(Beginning of TASK MATERIAL)
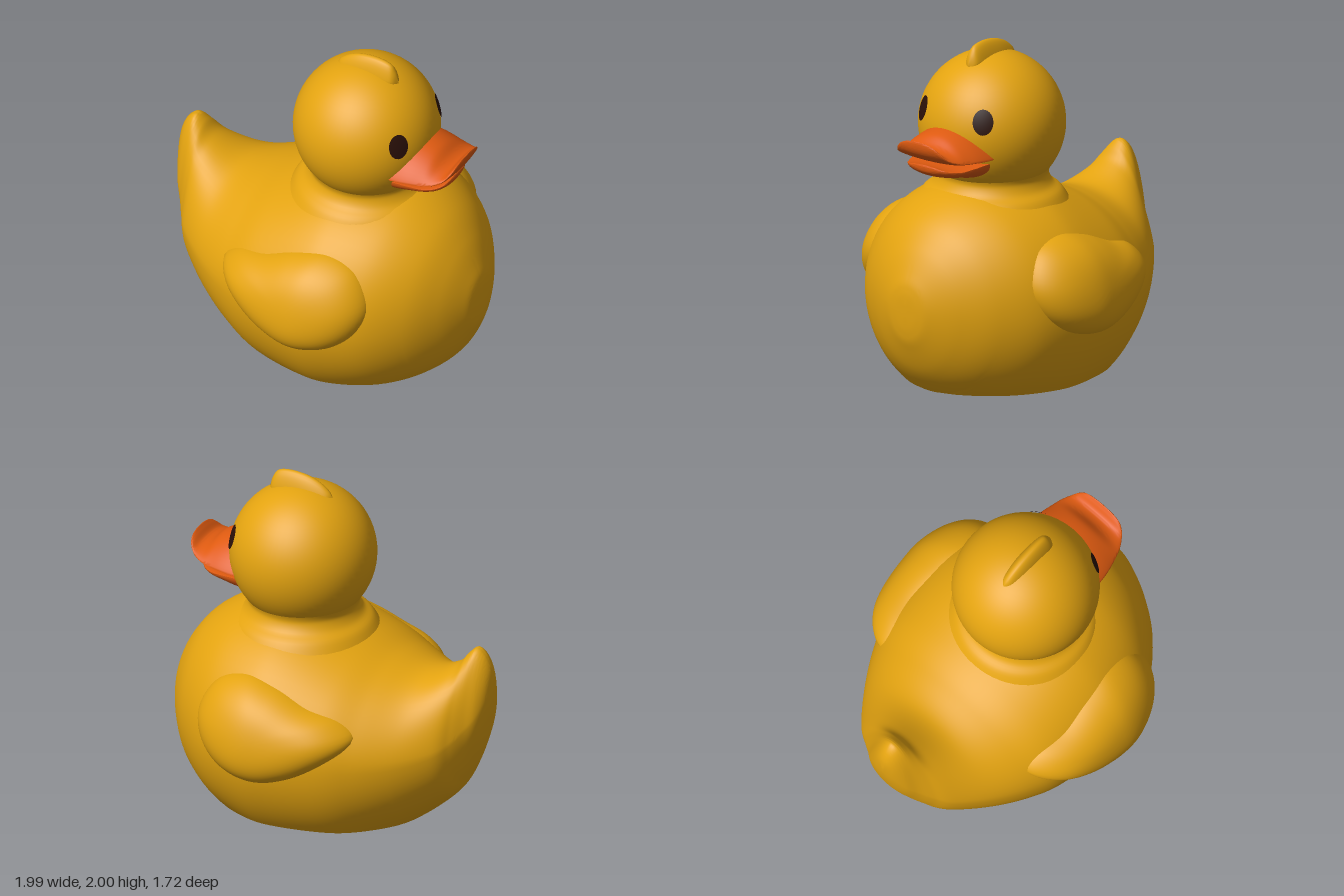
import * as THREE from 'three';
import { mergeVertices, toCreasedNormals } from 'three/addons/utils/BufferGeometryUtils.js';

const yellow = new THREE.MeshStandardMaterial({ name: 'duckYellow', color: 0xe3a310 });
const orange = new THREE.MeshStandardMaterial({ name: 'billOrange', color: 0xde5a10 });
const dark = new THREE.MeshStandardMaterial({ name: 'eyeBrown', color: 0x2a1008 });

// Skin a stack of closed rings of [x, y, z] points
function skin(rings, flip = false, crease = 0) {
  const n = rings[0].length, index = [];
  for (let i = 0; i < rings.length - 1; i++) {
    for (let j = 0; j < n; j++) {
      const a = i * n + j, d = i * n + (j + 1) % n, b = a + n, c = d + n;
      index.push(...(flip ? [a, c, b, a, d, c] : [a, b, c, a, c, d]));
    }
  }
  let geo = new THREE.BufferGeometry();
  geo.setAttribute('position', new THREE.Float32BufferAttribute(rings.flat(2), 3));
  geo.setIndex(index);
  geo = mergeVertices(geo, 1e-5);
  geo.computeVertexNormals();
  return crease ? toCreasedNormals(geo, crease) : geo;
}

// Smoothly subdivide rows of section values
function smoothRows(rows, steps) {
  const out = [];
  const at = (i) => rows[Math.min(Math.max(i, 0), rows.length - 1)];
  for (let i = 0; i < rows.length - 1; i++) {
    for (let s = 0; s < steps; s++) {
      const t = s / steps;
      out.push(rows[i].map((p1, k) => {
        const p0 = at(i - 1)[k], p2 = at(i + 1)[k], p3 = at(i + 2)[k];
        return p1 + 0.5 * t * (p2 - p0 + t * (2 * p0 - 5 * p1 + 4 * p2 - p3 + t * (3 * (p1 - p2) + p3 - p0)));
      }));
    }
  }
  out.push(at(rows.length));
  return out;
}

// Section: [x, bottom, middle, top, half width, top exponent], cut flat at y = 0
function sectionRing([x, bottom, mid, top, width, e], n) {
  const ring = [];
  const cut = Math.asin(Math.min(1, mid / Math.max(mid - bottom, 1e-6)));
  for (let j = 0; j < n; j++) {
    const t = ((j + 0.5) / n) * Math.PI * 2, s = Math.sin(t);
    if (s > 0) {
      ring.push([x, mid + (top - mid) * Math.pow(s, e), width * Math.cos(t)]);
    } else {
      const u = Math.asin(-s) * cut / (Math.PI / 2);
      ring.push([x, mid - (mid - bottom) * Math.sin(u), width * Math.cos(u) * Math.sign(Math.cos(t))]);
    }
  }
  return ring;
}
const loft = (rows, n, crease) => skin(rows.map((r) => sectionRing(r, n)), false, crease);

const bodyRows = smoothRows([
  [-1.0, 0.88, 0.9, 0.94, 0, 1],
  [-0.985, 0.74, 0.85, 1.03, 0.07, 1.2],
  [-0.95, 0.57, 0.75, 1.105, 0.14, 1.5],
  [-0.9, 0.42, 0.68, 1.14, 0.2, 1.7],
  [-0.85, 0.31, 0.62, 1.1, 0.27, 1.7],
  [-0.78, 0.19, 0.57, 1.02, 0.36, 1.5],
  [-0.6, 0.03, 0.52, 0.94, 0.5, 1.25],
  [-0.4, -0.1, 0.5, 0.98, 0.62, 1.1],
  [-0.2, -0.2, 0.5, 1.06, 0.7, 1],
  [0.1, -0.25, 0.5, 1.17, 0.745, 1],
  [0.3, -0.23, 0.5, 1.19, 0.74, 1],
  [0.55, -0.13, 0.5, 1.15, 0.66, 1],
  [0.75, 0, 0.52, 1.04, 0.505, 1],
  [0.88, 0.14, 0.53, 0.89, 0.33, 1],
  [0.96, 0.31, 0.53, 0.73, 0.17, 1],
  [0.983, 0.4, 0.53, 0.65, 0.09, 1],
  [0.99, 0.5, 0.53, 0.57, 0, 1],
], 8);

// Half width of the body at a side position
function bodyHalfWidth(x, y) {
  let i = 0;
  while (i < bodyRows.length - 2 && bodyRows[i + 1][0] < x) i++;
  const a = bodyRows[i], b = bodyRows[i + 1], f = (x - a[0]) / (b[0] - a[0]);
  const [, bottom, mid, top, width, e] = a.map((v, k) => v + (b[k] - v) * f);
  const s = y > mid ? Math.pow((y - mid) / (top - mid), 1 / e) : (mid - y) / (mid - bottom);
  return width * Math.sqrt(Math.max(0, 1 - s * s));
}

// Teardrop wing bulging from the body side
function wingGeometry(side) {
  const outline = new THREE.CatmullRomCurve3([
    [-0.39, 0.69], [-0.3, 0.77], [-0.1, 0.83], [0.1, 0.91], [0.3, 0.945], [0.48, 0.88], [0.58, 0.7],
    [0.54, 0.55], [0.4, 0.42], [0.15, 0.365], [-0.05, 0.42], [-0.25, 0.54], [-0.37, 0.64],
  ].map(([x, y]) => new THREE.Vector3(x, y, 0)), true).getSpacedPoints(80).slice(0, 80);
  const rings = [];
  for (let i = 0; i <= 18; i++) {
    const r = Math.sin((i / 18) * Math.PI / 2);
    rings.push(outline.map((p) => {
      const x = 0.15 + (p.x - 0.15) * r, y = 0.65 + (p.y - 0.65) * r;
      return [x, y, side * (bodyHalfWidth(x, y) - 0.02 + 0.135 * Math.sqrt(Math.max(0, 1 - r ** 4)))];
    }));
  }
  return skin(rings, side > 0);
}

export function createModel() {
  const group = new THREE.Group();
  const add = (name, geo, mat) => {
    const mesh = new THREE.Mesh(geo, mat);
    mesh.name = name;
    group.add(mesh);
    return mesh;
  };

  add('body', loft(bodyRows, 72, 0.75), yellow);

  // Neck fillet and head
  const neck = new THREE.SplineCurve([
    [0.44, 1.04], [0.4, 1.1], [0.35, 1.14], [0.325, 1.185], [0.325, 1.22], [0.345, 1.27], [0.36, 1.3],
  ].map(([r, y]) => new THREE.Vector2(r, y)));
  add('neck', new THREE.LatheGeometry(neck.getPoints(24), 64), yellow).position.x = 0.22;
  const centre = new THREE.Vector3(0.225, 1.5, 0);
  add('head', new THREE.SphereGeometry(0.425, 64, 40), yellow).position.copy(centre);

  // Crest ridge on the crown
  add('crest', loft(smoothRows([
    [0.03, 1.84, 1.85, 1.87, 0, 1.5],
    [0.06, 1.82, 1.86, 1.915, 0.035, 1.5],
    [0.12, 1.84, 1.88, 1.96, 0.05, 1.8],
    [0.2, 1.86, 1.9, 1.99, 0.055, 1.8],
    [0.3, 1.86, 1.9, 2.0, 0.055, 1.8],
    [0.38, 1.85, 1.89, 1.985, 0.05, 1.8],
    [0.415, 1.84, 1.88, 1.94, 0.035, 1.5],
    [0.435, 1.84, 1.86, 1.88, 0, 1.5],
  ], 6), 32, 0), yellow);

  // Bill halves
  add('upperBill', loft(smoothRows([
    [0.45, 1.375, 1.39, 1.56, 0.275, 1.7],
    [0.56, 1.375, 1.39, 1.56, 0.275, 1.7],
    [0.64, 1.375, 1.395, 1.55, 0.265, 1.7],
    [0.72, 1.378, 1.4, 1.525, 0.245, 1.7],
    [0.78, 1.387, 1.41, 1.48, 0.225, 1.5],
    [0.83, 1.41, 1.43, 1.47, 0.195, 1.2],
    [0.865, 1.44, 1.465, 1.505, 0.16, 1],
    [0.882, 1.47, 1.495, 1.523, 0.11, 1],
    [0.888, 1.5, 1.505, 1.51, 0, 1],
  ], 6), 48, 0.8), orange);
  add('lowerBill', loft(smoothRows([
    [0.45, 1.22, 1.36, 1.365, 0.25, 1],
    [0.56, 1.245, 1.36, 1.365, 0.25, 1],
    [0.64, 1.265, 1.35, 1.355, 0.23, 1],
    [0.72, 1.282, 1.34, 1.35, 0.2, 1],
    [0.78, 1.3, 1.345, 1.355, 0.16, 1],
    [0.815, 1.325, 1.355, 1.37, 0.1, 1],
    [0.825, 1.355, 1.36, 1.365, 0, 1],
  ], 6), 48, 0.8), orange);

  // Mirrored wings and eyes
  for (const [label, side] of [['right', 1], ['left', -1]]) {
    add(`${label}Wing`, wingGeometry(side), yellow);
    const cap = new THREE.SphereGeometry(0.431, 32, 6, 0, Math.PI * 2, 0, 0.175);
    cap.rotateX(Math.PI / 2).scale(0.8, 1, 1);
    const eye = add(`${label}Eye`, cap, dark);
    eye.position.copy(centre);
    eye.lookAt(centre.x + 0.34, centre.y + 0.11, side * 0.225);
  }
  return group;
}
(End of TASK MATERIAL)
Search the records for the word "smoothRows". Copy each line where it appears.

ANSWER SECTION:
function smoothRows(rows, steps) {
const bodyRows = smoothRows([
  add('crest', loft(smoothRows([
  add('upperBill', loft(smoothRows([
  add('lowerBill', loft(smoothRows([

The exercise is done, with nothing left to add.